Choose Destination
See comment in PubMed Commons below
J Chin Med Assoc. 2009 Nov;72(11):564-72. doi: 10.1016/S1726-4901(09)70431-9.

Glucose and non-glucose predictors of future onset of type 2 diabetes in newly diagnosed essential hypertensives.

Author information

Division of Cardiology, Department of Medicine, Taipei Hospital, Department of Health, Taipei, Taiwan, R.O.C.



Baseline fasting plasma glucose (FPG) level predicts the onset of type 2 diabetes mellitus (DM). Other predictors have been less investigated. This study aimed to investigate non-glucose predictors together with FPG for future onset of type 2 DM in fresh essential hypertensives.


Consecutive nondiabetic patients with newly diagnosed essential hypertension were prospectively evaluated for diurnal blood pressure (BP) change by ambulatory BP monitoring, vascular endothelial function by plethysmography, and biomarkers by blood biochemistry.
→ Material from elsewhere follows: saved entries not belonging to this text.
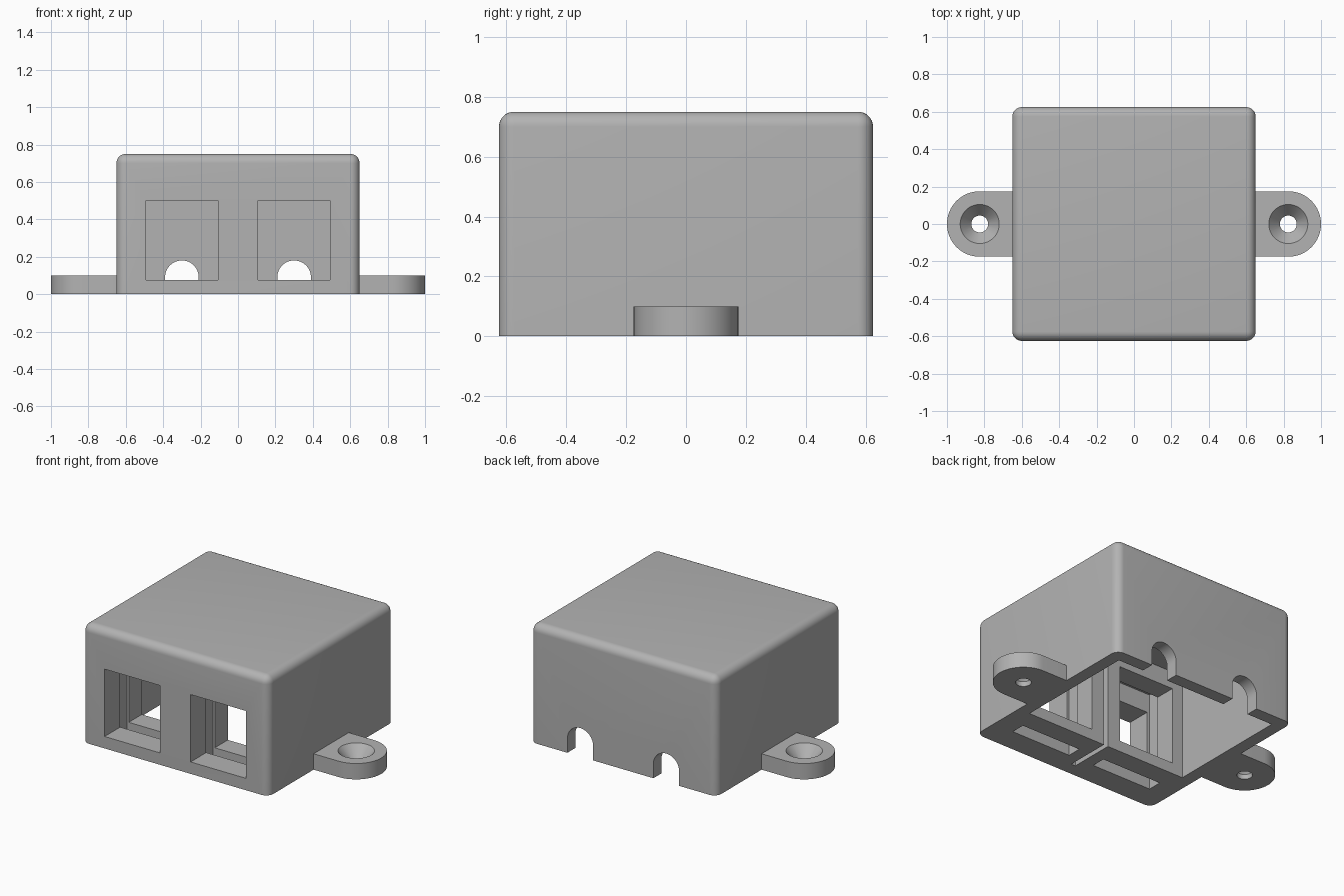
import bpy, bmesh, math
from mathutils import Vector

cube = bpy.data.objects.get("Cube")
if cube:
    bpy.data.objects.remove(cube, do_unlink=True)

grey = bpy.data.materials.new("light grey plastic")
grey.use_nodes = True
COLOUR = (0.45, 0.45, 0.45, 1)
grey.diffuse_color = COLOUR
grey.node_tree.nodes["Principled BSDF"].inputs["Base Color"].default_value = COLOUR


def add_object(name, bm):
    bmesh.ops.recalc_face_normals(bm, faces=bm.faces[:])
    mesh = bpy.data.meshes.new(name)
    bm.to_mesh(mesh)
    bm.free()
    mesh.materials.append(grey)
    obj = bpy.data.objects.new(name, mesh)
    bpy.context.collection.objects.link(obj)
    return obj


def prism(name, points, direction):
    """Extrude a flat outline along a direction."""
    bm = bmesh.new()
    face = bm.faces.new([bm.verts.new(p) for p in points])
    ext = bmesh.ops.extrude_face_region(bm, geom=[face])
    verts = [v for v in ext["geom"] if isinstance(v, bmesh.types.BMVert)]
    bmesh.ops.translate(bm, verts=verts, vec=Vector(direction))
    return add_object(name, bm)


def box(name, x, y, z, bevel=0):
    bm = bmesh.new()
    bmesh.ops.create_cube(bm, size=1)
    for v in bm.verts:
        v.co = [r[0] if c < 0 else r[1] for c, r in zip(v.co, (x, y, z))]
    if bevel:  # round everything except the open base
        edges = [e for e in bm.edges if any(v.co.z > z[0] for v in e.verts)]
        bmesh.ops.bevel(bm, geom=edges, offset=bevel, segments=8,
                        profile=0.5, affect='EDGES')
    return add_object(name, bm)


def cone(name, x, z, radius_low, radius_high, height):
    bm = bmesh.new()
    bmesh.ops.create_cone(bm, cap_ends=True, segments=48, radius1=radius_low,
                          radius2=radius_high, depth=height)
    bmesh.ops.translate(bm, verts=bm.verts, vec=(x, 0, z + height / 2))
    return add_object(name, bm)


def cut(target, cutter):
    cutter.hide_render = True
    mod = target.modifiers.new("cut", 'BOOLEAN')
    mod.operation = 'DIFFERENCE'
    mod.solver = 'EXACT'
    mod.object = cutter
    bpy.context.view_layer.objects.active = target
    bpy.ops.object.modifier_apply(modifier=mod.name)
    bpy.data.objects.remove(cutter, do_unlink=True)


def smooth(obj):
    bpy.ops.object.select_all(action='DESELECT')
    obj.select_set(True)
    bpy.context.view_layer.objects.active = obj
    bpy.ops.object.shade_smooth_by_angle(angle=math.radians(30))


def arc(radius, start, end, steps):
    for i in range(steps + 1):
        a = math.radians(start + (end - start) * i / steps)
        yield radius * math.cos(a), radius * math.sin(a)


# Housing with open base, thick front holding the two sockets
housing = box("housing", (-0.65, 0.65), (-0.625, 0.625), (0, 0.75), bevel=0.05)
cut(housing, box("cavity", (-0.57, 0.57), (-0.25, 0.545), (-0.1, 0.67)))
cut(housing, box("divider_gap", (-0.015, 0.015), (-0.54, -0.2), (-0.1, 0.64)))

for side in (-1, 1):
    cx = 0.3 * side
    # Socket window, latch slot and taller rear opening
    cut(housing, box("window", (cx - 0.193, cx + 0.193), (-0.7, -0.2), (0.075, 0.5)))
    cut(housing, box("latch_slot", (cx - 0.21, cx + 0.21), (-0.47, -0.38), (-0.1, 0.62)))
    cut(housing, box("rear_opening", (cx - 0.196, cx + 0.196), (-0.4, -0.2), (0.07, 0.56)))
    # Arched cable exit in the back wall
    arch = [(cx + 0.09, 0.5, -0.1)]
    arch += [(cx + x, 0.5, 0.09 + z) for x, z in arc(0.09, 0, 180, 24)]
    arch += [(cx - 0.09, 0.5, -0.1)]
    cut(housing, prism("cable_exit", arch, (0, 0.3, 0)))
smooth(housing)

# Mounting ears with countersunk screw holes
for side, label in ((-1, "right"), (1, "left")):
    outline = [(0.64 * side, -0.175, 0)]
    outline += [((0.825 + x) * side, y, 0) for x, y in arc(0.175, -90, 90, 32)]
    outline += [(0.64 * side, 0.175, 0)]
    ear = prism(label + "_mounting_ear", outline, (0, 0, 0.1))
    cut(ear, cone("screw_hole", 0.825 * side, -0.1, 0.045, 0.045, 0.3))
    cut(ear, cone("countersink", 0.825 * side, 0.03, 0.0446, 0.113, 0.08))
    smooth(ear)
They were then given guideline-based treatment and followed-up regularly for more than 5 years.


During a mean follow-up period of 5.9 years, 6 of the 106 study patients developed DM. Baseline FPG, alanine aminotransferase (ALT) level, and day-night difference in diastolic BP were related to future onset of DM. FPG > 5.8 mmol/L (p = 0.034) and ALT > 31 U/L (p = 0.048) independently and day-night difference in diastolic BP < or = 2.9% potentially predicted new-onset DM (p = 0.089). Simultaneously having at least 2 of the indicators mentioned above at baseline is predictive of new-onset DM. Parameters of reactive hyperemia by plethysmography were not relevant.


In addition to FPG, baseline serum ALT level independently and diurnal diastolic BP changes potentially predicted future onset of type 2 DM in newly diagnosed hypertensives. Both glucose and non-glucose indicators could be examined together for early risk stratification of future DM.

[Indexed for MEDLINE]
Free full text
PubMed Commons home

PubMed Commons

How to join PubMed Commons

    Supplemental Content

    Full text links

    Icon for Elsevier Science
    Loading ...
    Support Center